In Greek mythology, the Titans (Greek Τιτάν, plural Τιτᾶνες) are among a series of gods who oppose Zeus and the Olympian gods in their ascent to power. Others who opposed the gods include the Gigantes, Typhon, and Ophioneus.
Greeks of the Classical age knew of several poems about the war between the gods and Titans. The dominant one, and the only one that has survived, was the Theogony attributed to Hesiod. A lost epic Titanomachy attributed to the blind Thracian bard Thamyris, himself a legendary figure, was mentioned in passing in an essay On Music that was once attributed to Plutarch. And the Titans played a prominent role in the poems attributed to Orpheus. Although only scraps of the Orphic narratives survive, they show interesting differences with the Hesiodic tradition.
These Greek myths of the titanomachy fall into a class of similar myths throughout Europe and the Near East, where one generation or group of gods opposes the dominant one. Sometimes the Elder Gods are supplanted. Sometimes the rebels lose, and are either cast out of power entirely or incorporated into the pantheon. Other examples might include the wars of the Æsir with the Vanir and Jotuns in Scandinavian mythology, the Babylonian epic Enuma Elish, the Hittite "Kingship in Heaven" narrative, the obscure generational conflict in Ugaritic fragments. The Christian Book of Revelation also describes a "War in Heaven."
The Titans in Hesiod
- "afterwards she lay with Heaven and bore deep-swirling Oceanus, Coeus and Crius and Hyperion and Iapetus, Theia and Rhea, Themis and Mnemosyne and gold-crowned Phoebe and lovely Tethys. After them was born Cronos the wily, youngest and most terrible of her children, and he hated his lusty sire."
Ouranos considers his offspring monstrous, and so imprisons them in the bowels of the Earth.
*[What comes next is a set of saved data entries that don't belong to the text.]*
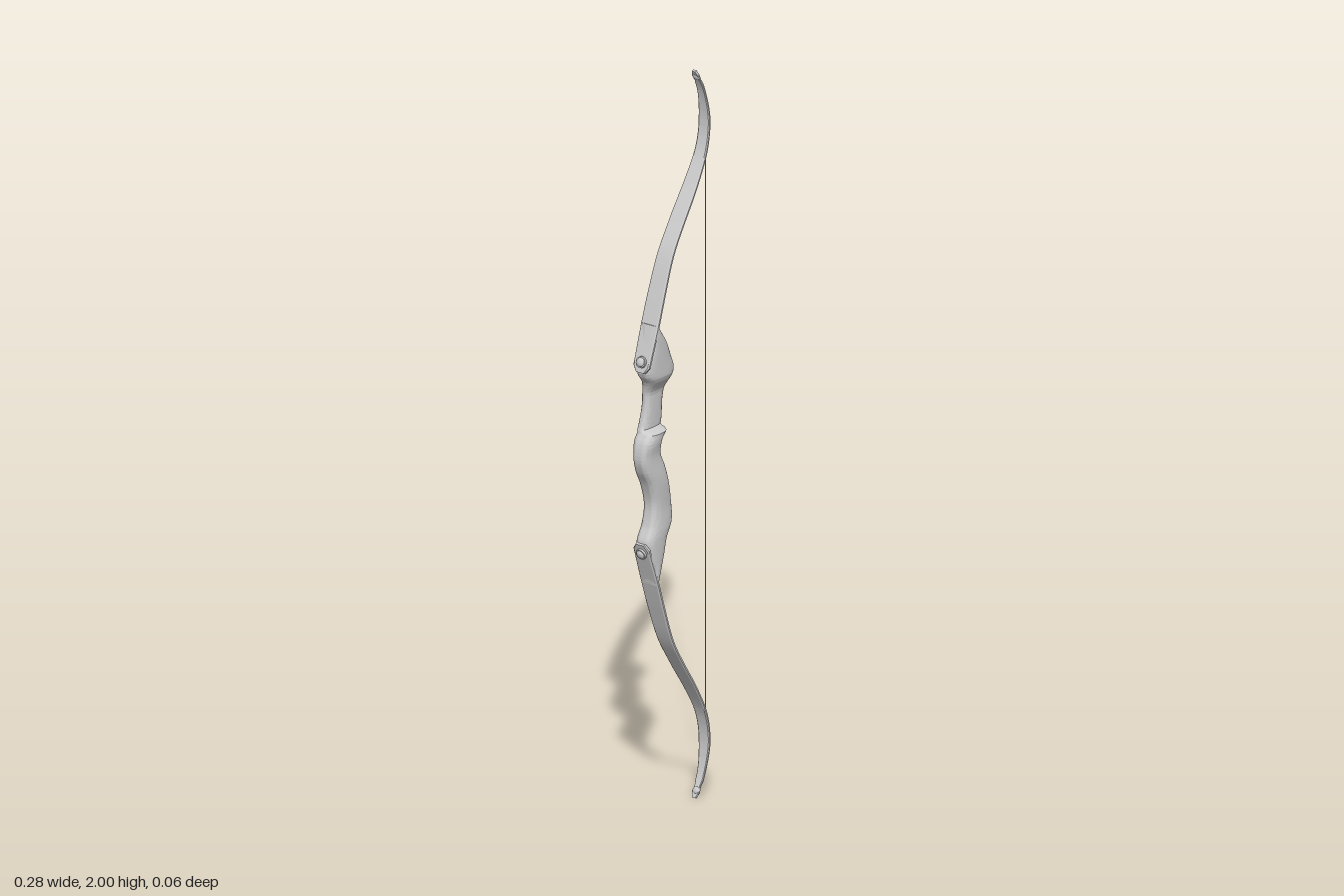
import * as THREE from 'three';
import { toCreasedNormals } from 'three/addons/utils/BufferGeometryUtils.js';

const material = new THREE.MeshStandardMaterial({ color: 0xcccccc, side: THREE.DoubleSide });

function addMesh(parent, name, geometry) {
  const mesh = new THREE.Mesh(geometry, material);
  mesh.name = name;
  parent.add(mesh);
  return mesh;
}

// Smoothed lookup in a table of [position, value] rows
function lookup(table, p) {
  if (p <= table[0][0]) return table[0][1];
  for (let i = 1; i < table.length; i++) {
    const [p0, v0] = table[i - 1], [p1, v1] = table[i];
    if (p <= p1) return v0 + (v1 - v0) * THREE.MathUtils.smoothstep(p, p0, p1);
  }
  return table[table.length - 1][1];
}

// Skin over closed rings of points, with both ends capped
function loft(rings, crease) {
  const n = rings[0].length, positions = [], index = [];
  rings.forEach(r => r.forEach(p => positions.push(p.x, p.y, p.z)));
  for (let i = 0; i < rings.length - 1; i++) {
    for (let j = 0; j < n; j++) {
      const a = i * n + j, b = i * n + (j + 1) % n;
      index.push(a, a + n, b, b, a + n, b + n);
    }
  }
  const last = (rings.length - 1) * n;
  for (let j = 1; j < n - 1; j++) {
    index.push(0, j, j + 1, last, last + j + 1, last + j);
  }
  const geometry = new THREE.BufferGeometry();
  geometry.setAttribute('position', new THREE.Float32BufferAttribute(positions, 3));
  geometry.setIndex(index);
  return toCreasedNormals(geometry, crease);
}

// Riser: sculpted grip with the sight window cut into its left side
function riserGeometry() {
  // front edge x, height, back edge x
  const profile = new THREE.CatmullRomCurve3([
    [-0.096, 0.645, -0.087], [-0.106, 0.685, -0.068], [-0.122, 0.725, -0.052],
    [-0.128, 0.765, -0.04], [-0.108, 0.81, -0.018], [-0.1, 0.865, -0.022],
    [-0.113, 0.92, -0.034], [-0.135, 0.965, -0.048], [-0.143, 1.0, -0.063],
    [-0.136, 1.04, -0.062], [-0.116, 1.073, -0.037], [-0.1, 1.14, -0.031],
    [-0.105, 1.195, -0.015], [-0.127, 1.227, -0.008], [-0.125, 1.26, -0.022],
    [-0.113, 1.3, -0.041], [-0.096, 1.357, -0.086],
  ].map(p => new THREE.Vector3(...p)));
  const rightSide = [[0.65, 0.027], [0.78, 0.028], [0.85, 0.025], [0.93, 0.028],
    [1.0, 0.025], [1.05, 0.03], [1.15, 0.027], [1.36, 0.027]];
  const leftSide = [[0.65, 0.027], [0.78, 0.028], [0.85, 0.025], [0.93, 0.028],
    [1.0, 0.025], [1.045, 0.03], [1.062, 0.03], [1.07, 0.001], [1.16, 0.001],
    [1.215, 0.026], [1.36, 0.027]];
  const rings = [], rows = 180, sides = 32;
  for (let i = 0; i <= rows; i++) {
    const p = profile.getPoint(i / rows);
    const left = lookup(leftSide, p.y), right = -lookup(rightSide, p.y);
    const cx = (p.x + p.z) / 2, rx = (p.z - p.x) / 2;
    const cz = (left + right) / 2, rz = (left - right) / 2;
    const ring = [];
    for (let j = 0; j < sides; j++) {
      const a = j / sides * Math.PI * 2, c = Math.cos(a), s = Math.sin(a);
      // rounded-rectangle section
      ring.push(new THREE.Vector3(
        cx + rx * Math.sign(c) * Math.abs(c) ** 0.7, p.y,
        cz + rz * Math.sign(s) * Math.abs(s) ** 0.7));
    }
    rings.push(ring);
  }
  return loft(rings, 0.7);
}

// Recurved limb: flat strip swept from the riser pocket to the tip
const limbPath = new THREE.CatmullRomCurve3([
  [-0.129, 1.235], [-0.121, 1.26], [-0.094, 1.34], [-0.062, 1.435], [-0.025, 1.53],
  [0.025, 1.612], [0.08, 1.695], [0.122, 1.775], [0.135, 1.85], [0.122, 1.935], [0.092, 1.998],
].map(([x, y]) => new THREE.Vector3(x, y, 0)));

function limbGeometry() {
  const halfWidth = [[0, 0.014], [0.02, 0.026], [0.15, 0.028], [0.5, 0.024],
    [0.8, 0.018], [0.94, 0.012], [0.965, 0.009], [0.98, 0.012], [1, 0.006]];
  const rings = [], rows = 100;
  for (let i = 0; i <= rows; i++) {
    const t = i / rows, p = limbPath.getPointAt(t), d = limbPath.getTangentAt(t);
    const w = lookup(halfWidth, t), h = 0.0055 - 0.002 * t;
    rings.push([[h, -0.85], [h, 0.85], [h * 0.5, 1], [-h * 0.5, 1],
      [-h, 0.85], [-h, -0.85], [-h * 0.5, -1], [h * 0.5, -1]].reverse().map(([u, v]) =>
      new THREE.Vector3(p.x + d.y * u, p.y - d.x * u, v * w)));
  }
  return loft(rings, 0.5);
}

function createHalf(name) {
  const half = new THREE.Group();
  half.name = name;
  addMesh(half, 'limb', limbGeometry());

  // Bolt with domed head holding the limb to the riser
  const bolt = new THREE.Group();
  bolt.name = 'limbBolt';
  const washer = addMesh(bolt, 'washer', new THREE.CylinderGeometry(0.015, 0.016, 0.008, 24));
  washer.position.y = 0.004;
  const dome = addMesh(bolt, 'boltHead',
    new THREE.SphereGeometry(0.012, 24, 8, 0, Math.PI * 2, 0, Math.PI / 2));
  dome.position.y = 0.008;
  dome.scale.y = 0.5;
  bolt.position.set(-0.123, 1.262, 0);
  bolt.rotation.z = 1.25;
  half.add(bolt);

  // Rounded nock at the limb tip
  const nock = addMesh(half, 'tipNock', new THREE.SphereGeometry(0.01, 20, 12));
  nock.scale.set(0.5, 1, 1.1);
  nock.position.set(0.1, 1.979, 0);
  nock.rotation.z = 0.42;
  return half;
}

export function createModel() {
  const bow = new THREE.Group();
  bow.name = 'recurveBow';
  addMesh(bow, 'riser', riserGeometry());

  bow.add(createHalf('upperLimbAssembly'));
  const lower = createHalf('lowerLimbAssembly');
  lower.rotation.x = Math.PI;
  lower.position.y = 2;
  bow.add(lower);

  // String: along the belly of both tips and straight between them
  const stringPath = new THREE.CurvePath();
  const points = [[0.106, 1.98], [0.127, 1.937], [0.138, 1.885], [0.1395, 1.84]];
  const full = [...points, ...points.map(([x, y]) => [x, 2 - y]).reverse()]
    .map(([x, y]) => new THREE.Vector3(x, y, 0));
  for (let i = 1; i < full.length; i++) {
    stringPath.add(new THREE.LineCurve3(full[i - 1], full[i]));
  }
  addMesh(bow, 'bowString', new THREE.TubeGeometry(stringPath, 160, 0.0013, 8));
  return bow;
}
But Kronos, encouraged by Gaia and aided by the Hundred-handers and Cyclopes, sets upon his father, castrates him, and sets himself up as king of the gods, with Rhea as his wife and queen.
Rhea bears a new generation of gods to Cronus, but in fear that they will overthrow him, he swallows them all one by one. Only Zeus is saved: Rhea gives Kronos a stone in swaddling clothes in his place, and places him in Crete to be guarded by the Kouretes.
Once Zeus reaches adulthood, he subdues Kronos by force, and cuts open his father's belly to free his siblings. A war between the younger and older gods commences, in which Zeus is aided by the Hundred-handers, Gigantes, and Cyclopes, who have once again been freed from Tartarus. Zeus wins after a long struggle, and casts the Titans down into Tartarus.
And yet the older gods leave their mark on the world. Some of them - like Mnemosyne and Metis - had not fought the Olympians, and become key players in the new administration. The Titans also leave behind a number of offspring, some of whom may also be counted as Titans, most notably the sons of Iapetus - Prometheus, Epimetheus, Atlas, and Menoetius.
Many ancient sources follow Hesiod closely, with minor variations: Apollodorus adds Dione as a thirteenth Titan.
The Titans in other Greek sources
Hesiod is not, however, the last word on the Titans. Surviving fragments of Orphic poetry in particular preserve some variations on the myth.
In one Orphic text, Zeus does not simply set upon his father violently. Instead, Rhea spreads out a banquet for Kronos, so that he becomes drunk upon honey. Zeus chains him and castrates him. Rather than being consigned to Tartarus, Kronos is dragged – still drunk – to the cave of Night, where he continues to dream and prophesy throughout eternity.
Another myth concerning the Titans that is not in Hesiod revolves around Dionysus. At some point in his reign, Zeus decides to give up the throne in favor of the infant Dionysus, who like the infant Zeus is guarded by the Kouretes. The Titans decide to slay the child and claim the throne for themselves; they paint their faces white with gypsum, distract Dionysus with toys, then dismember him and boil and roast his limbs. Zeus, enraged, slays the Titans with his thunderbolt; Athena preserves the heart in a gypsum doll, out of which a new Dionysus is made. This story is told by the poets Callimachus and Nonnus, who call this Dionysus "Zagreus", and also in a number of Orphic texts, which do not.
One iteration of this story, reported by the Neoplatonist philosopher Olympiodorus, writing in the Christian era, says that humanity sprung up out of the fatty smoke of the burning Titan corpses. Other earlier writers imply that humanity was born out of the blood shed by the Titans in their war against Zeus.
Pindar, Plato and Oppian refer offhandedly to man's "Titanic nature". Whether or not this refers to a sort of "original sin" rooted in the murder of Dionysus is hotly debated by scholars.
- Wikipedia. (2005). Titan (mythology) (http://en.wikipedia.org/wiki/Titan_%28mythology%29). Retrieved on 07/07/2005.